A prominent philosopher, Nehamas (Princeton) offers a marvelously insightful, deeply learned, and eminently readable volume on the nature of friendship. Nehamas’s previous writings on art and aesthetics, virtue and authenticity, and how to live the good life—respectively, Only a Promise of Happiness (CH, Sep’07, 45-0075), Virtues of Authenticity (1999), and The Art of Living (CH, Mar’99, 36-3854)—not to mention other books on Socrates, Plato, Nietzsche, et al., have prepared him well to examine the complexities of what being a friend means. One of his arguments—among many throughout the book, all richly informed with examples from his knowledge of literature, art, philosophy, and psychology, and with his reflections on his own life—is that people are attracted to those they consider friends (especially close friends) not because of what they can do for one or any other selfish motive but simply because they are who they are. Which is to say, there are no essential characteristics of friends such that one could devise a list of qualities that would describe every friendship. Friends are friends because, by being friends with one another and no one else in their particular way, they create their own shared world of meaning. And morality (sometimes) be damned! This book is sure to become a classic.

Summing Up: Essential. All Readership Levels

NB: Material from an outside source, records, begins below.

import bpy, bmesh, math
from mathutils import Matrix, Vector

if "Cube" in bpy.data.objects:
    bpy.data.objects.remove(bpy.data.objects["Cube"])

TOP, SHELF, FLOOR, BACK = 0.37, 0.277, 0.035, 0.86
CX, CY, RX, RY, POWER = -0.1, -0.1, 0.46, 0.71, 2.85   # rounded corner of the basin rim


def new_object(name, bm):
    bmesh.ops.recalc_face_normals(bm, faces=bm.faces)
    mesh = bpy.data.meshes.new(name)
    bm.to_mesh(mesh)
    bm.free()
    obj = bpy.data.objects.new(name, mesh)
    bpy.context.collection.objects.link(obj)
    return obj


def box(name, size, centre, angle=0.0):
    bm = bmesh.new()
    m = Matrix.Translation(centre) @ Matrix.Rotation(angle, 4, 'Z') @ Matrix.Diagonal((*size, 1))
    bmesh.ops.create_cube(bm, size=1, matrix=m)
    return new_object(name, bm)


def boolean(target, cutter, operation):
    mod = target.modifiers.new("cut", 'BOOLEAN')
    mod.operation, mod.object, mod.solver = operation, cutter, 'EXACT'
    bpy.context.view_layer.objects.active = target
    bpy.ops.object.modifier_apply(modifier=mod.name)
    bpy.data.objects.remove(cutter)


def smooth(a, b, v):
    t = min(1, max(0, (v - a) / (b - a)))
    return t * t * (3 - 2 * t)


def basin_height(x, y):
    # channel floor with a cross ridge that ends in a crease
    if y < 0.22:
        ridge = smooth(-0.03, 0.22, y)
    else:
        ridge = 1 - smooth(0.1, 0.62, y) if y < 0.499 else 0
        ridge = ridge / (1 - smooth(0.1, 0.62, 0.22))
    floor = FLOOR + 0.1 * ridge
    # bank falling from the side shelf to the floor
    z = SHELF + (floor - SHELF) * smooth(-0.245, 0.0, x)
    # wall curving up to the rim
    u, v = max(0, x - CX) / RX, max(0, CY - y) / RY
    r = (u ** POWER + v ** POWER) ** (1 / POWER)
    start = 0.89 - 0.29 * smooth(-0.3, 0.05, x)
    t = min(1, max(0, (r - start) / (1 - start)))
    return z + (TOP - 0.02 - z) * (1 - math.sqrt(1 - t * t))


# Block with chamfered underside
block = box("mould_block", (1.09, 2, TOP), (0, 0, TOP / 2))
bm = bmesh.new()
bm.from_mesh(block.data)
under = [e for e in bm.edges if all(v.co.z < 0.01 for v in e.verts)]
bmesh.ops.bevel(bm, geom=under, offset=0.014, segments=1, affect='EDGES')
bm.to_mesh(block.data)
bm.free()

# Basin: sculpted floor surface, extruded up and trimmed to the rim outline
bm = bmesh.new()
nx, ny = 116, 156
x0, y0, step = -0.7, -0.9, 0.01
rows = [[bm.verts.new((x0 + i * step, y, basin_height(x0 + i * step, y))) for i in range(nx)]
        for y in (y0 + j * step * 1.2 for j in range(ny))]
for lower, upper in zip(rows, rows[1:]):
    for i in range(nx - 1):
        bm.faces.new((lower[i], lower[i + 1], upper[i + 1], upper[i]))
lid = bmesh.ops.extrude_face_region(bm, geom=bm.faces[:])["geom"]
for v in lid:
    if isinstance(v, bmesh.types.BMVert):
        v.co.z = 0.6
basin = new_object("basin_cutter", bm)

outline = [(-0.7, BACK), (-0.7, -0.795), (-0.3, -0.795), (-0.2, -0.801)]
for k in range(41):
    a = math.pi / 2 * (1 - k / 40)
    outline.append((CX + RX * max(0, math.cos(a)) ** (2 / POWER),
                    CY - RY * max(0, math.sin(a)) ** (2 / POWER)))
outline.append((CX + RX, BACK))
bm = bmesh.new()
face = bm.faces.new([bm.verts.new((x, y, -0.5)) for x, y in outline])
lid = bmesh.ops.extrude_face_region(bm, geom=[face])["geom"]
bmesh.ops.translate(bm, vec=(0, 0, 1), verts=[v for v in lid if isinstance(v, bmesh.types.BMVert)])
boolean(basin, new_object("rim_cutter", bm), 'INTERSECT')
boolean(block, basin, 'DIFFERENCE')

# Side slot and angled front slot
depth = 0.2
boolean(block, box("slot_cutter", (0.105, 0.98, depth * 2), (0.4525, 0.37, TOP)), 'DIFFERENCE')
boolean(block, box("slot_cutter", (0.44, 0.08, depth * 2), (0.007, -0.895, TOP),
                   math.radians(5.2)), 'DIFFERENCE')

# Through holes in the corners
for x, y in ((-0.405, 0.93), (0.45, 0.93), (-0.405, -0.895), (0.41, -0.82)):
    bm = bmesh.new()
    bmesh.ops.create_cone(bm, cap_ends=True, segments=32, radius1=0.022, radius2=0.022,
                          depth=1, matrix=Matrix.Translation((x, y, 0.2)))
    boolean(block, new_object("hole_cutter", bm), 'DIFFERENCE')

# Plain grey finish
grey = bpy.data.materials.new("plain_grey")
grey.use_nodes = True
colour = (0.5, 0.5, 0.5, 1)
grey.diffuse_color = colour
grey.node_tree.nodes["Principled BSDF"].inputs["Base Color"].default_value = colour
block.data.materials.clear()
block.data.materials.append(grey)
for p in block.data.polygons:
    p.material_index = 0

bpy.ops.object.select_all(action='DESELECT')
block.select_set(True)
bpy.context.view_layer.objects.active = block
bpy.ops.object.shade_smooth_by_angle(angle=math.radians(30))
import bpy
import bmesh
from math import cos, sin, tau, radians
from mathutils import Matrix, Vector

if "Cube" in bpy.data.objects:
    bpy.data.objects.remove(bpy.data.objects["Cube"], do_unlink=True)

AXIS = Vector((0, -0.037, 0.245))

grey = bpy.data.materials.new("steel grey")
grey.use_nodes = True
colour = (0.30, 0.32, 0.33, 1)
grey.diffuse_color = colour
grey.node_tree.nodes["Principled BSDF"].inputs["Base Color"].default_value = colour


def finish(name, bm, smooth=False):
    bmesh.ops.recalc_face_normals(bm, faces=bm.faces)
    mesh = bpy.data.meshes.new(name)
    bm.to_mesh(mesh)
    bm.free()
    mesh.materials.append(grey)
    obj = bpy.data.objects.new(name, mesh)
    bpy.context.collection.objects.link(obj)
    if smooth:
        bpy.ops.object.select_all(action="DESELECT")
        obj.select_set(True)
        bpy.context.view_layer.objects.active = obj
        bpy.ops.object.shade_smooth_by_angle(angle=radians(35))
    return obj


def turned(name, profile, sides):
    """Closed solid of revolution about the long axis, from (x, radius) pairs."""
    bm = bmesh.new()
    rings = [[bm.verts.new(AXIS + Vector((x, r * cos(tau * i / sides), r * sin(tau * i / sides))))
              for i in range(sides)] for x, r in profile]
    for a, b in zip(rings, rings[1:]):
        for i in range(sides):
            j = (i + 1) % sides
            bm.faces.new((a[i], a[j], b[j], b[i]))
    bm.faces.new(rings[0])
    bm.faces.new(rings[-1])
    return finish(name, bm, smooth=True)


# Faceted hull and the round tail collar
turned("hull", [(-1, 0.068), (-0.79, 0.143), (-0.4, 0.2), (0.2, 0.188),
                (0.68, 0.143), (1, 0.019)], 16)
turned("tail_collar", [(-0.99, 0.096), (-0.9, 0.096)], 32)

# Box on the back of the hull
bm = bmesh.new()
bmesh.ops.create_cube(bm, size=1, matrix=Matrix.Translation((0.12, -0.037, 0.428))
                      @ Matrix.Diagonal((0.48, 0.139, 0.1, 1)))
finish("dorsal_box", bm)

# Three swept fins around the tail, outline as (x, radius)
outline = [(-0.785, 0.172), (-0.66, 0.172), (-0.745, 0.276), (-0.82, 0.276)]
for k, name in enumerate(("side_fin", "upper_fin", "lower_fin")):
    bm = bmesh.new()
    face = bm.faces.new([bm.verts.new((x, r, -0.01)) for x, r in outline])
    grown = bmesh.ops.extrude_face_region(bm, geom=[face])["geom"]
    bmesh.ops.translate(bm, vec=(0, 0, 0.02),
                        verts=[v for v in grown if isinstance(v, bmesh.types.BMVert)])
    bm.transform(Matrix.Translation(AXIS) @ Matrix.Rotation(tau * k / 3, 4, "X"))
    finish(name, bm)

Reviewer: R. R. Cornelius, Vassar College
Subject: Humanities – Philosophy
Choice Issue: Jan 2017